_Your objective:_
Include in the reply only the lines from the start of the data below through the line containing "steel.diffuse_color = grey", reproduced exactly and with no pictures.

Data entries
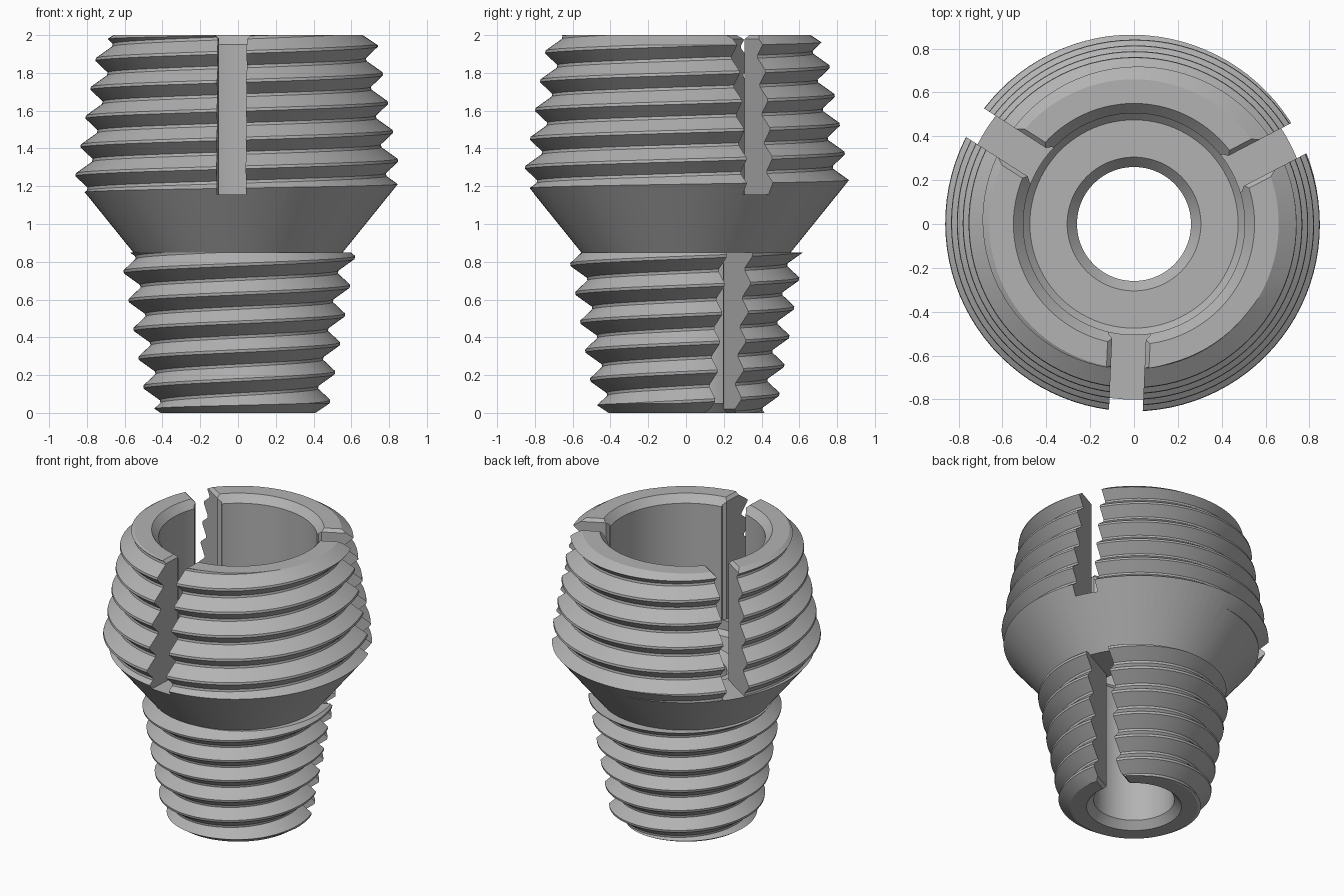
import bpy, bmesh, math
from mathutils import Matrix

SEG = 96
PITCH = 0.1525
SLOT_ANGLES = [math.radians(a) for a in (27.5, 147.5, 267.5)]

old = bpy.data.objects.get("Cube")
if old:
    bpy.data.objects.remove(old, do_unlink=True)

steel = bpy.data.materials.new("plain grey")
steel.use_nodes = True
grey = (0.45, 0.45, 0.45, 1)
steel.diffuse_color = grey
steel.node_tree.nodes["Principled BSDF"].inputs["Base Color"].default_value = grey


def to_object(name, bm):
    bmesh.ops.recalc_face_normals(bm, faces=bm.faces)
    mesh = bpy.data.meshes.new(name)
    bm.to_mesh(mesh)
    bm.free()
    mesh.materials.append(steel)
    obj = bpy.data.objects.new(name, mesh)
    bpy.context.collection.objects.link(obj)
    return obj


def lathe(name, profile):
    """Closed solid turned from (radius, z) points that start and end on the axis."""
    bm = bmesh.new()
    verts = [bm.verts.new((r, 0, z)) for r, z in profile]
    edges = [bm.edges.new(pair) for pair in zip(verts, verts[1:])]
    bmesh.ops.spin(bm, geom=verts + edges, axis=(0, 0, 1), cent=(0, 0, 0),
                   angle=math.tau, steps=SEG)
    bmesh.ops.remove_doubles(bm, verts=bm.verts, dist=1e-4)
    return to_object(name, bm)


def threaded_rod(name, z0, turns, crest_radius, depth=0.075):
    """Tapered right-hand thread; z0 is the height of a crest at angle zero."""
    flat = 0.05
    shape = [(-flat, 0), (flat, 0), (0.5 - flat, depth), (0.5 + flat, depth)]
    bm = bmesh.new()
    cols = []
    for i in range(SEG):
        a = math.tau * i / SEG
        col = []
        for k in range(turns + 1):
            for offset, cut in shape:
                z = z0 + PITCH * (k + offset + i / SEG)
                r = crest_radius(z) - cut
                col.append(bm.verts.new((r * math.cos(a), r * math.sin(a), z)))
        cols.append(col)
    n = len(shape)
    for i, col in enumerate(cols):
        # the last column joins the first one a full pitch higher
        nxt = cols[i + 1] if i + 1 < SEG else cols[0][n:]
        for j in range(min(len(col), len(nxt)) - 1):
            bm.faces.new((col[j], nxt[j], nxt[j + 1], col[j + 1]))
    # close both ends with fans
    middle = z0 + PITCH * turns / 2
    ends = (bm.verts.new((0, 0, z0 + PITCH / 2)),
            bm.verts.new((0, 0, z0 + PITCH * (turns + 1))))
    for e in [e for e in bm.edges if e.is_boundary]:
        top = e.verts[0].co.z > middle
        bm.faces.new((e.verts[0], e.verts[1], ends[top]))
    return to_object(name, bm)


def prism(name, points, direction, matrix):
    """Solid swept from a flat outline along a direction, then placed."""
    bm = bmesh.new()
    face = bm.faces.new([bm.verts.new(p) for p in points])
    swept = bmesh.ops.extrude_face_region(bm, geom=[face])["geom"]
    bmesh.ops.translate(bm, vec=direction,
                        verts=[v for v in swept if isinstance(v, bmesh.types.BMVert)])
    bm.transform(matrix)
    return to_object(name, bm)


def carve(obj, steps):
    """Apply booleans in order and remove the cutters."""
    for operation, cutter in steps:
        mod = obj.modifiers.new(cutter.name, "BOOLEAN")
        mod.operation = operation
        mod.solver = "EXACT"
        mod.object = cutter
    bpy.context.view_layer.update()
    graph = bpy.context.evaluated_depsgraph_get()
    mesh = bpy.data.meshes.new_from_object(obj.evaluated_get(graph))
    obj.modifiers.clear()
    obj.data = mesh
    for _, cutter in steps:
        bpy.data.objects.remove(cutter, do_unlink=True)
    bpy.ops.object.select_all(action="DESELECT")
    obj.select_set(True)
    bpy.context.view_layer.objects.active = obj
    bpy.ops.object.shade_smooth_by_angle(angle=math.radians(25))


def slot_cutters(bore, low, high, rim, up):
    """Three radial slots, with broken edges along the bore and at the open rim."""
    half, wide = 0.077, 0.095
    plan = [(bore - 0.15, wide), (bore, wide), (bore + 0.02, half), (1.1, half)]
    plan += [(x, -y) for x, y in reversed(plan)]
    rim_cut = [(-half, rim - 0.02 * up), (half, rim - 0.02 * up),
               (half + 0.04, rim + 0.02 * up), (-half - 0.04, rim + 0.02 * up)]
    cuts = []
    for a in SLOT_ANGLES:
        turn = Matrix.Rotation(a, 4, "Z")
        cuts.append(prism("slot", [(x, y, low) for x, y in plan],
                          (0, 0, high - low), turn))
        cuts.append(prism("rim_cut", [(bore - 0.1, y, z) for y, z in rim_cut],
                          (1, 0, 0), turn))
    return [("DIFFERENCE", c) for c in cuts]


# Upper body: conical collar, tapered thread, wide bore, slots open at the top
upper = threaded_rod("upper_threaded_body", 1.185 - 4 * PITCH, 10,
                     lambda z: 0.846 - 0.174 * (z - 1.34))
upper_limit = lathe("upper_limit", [(0, 0.85), (0.555, 0.85), (0.95, 1.34),
                                    (0.95, 1.807), (0.66, 2), (0, 2)])
FLOOR = 1.06
upper_bore = lathe("upper_bore", [
    (0, 0.7), (0.26, 0.7), (0.26, FLOOR - 0.05), (0.305, FLOOR), (0.475, FLOOR),
    (0.505, FLOOR + 0.03), (0.505, 1.95), (0.64, 2.1), (0, 2.1)])
carve(upper, [("INTERSECT", upper_limit), ("DIFFERENCE", upper_bore)]
      + slot_cutters(0.505, 1.155, 2.2, 2.0, 1))

# Lower body: smaller tapered thread, narrow bore, slots open at the bottom
lower = threaded_rod("lower_threaded_body", 0.06 - 3 * PITCH, 10,
                     lambda z: 0.605 + 0.172 * (z - 0.745))
lower_limit = lathe("lower_limit", [(0, 0), (0.41, 0), (0.71, 0.2),
                                    (0.71, 0.85), (0, 0.85)])
lower_bore = lathe("lower_bore", [(0, -0.1), (0.395, -0.1), (0.26, 0.05),
                                  (0.26, 1), (0, 1)])
carve(lower, [("INTERSECT", lower_limit), ("DIFFERENCE", lower_bore)]
      + slot_cutters(0.26, -0.2, 1.0, 0.0, -1))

_Answer to this task:_
import bpy, bmesh, math
from mathutils import Matrix

SEG = 96
PITCH = 0.1525
SLOT_ANGLES = [math.radians(a) for a in (27.5, 147.5, 267.5)]

old = bpy.data.objects.get("Cube")
if old:
    bpy.data.objects.remove(old, do_unlink=True)

steel = bpy.data.materials.new("plain grey")
steel.use_nodes = True
grey = (0.45, 0.45, 0.45, 1)
steel.diffuse_color = grey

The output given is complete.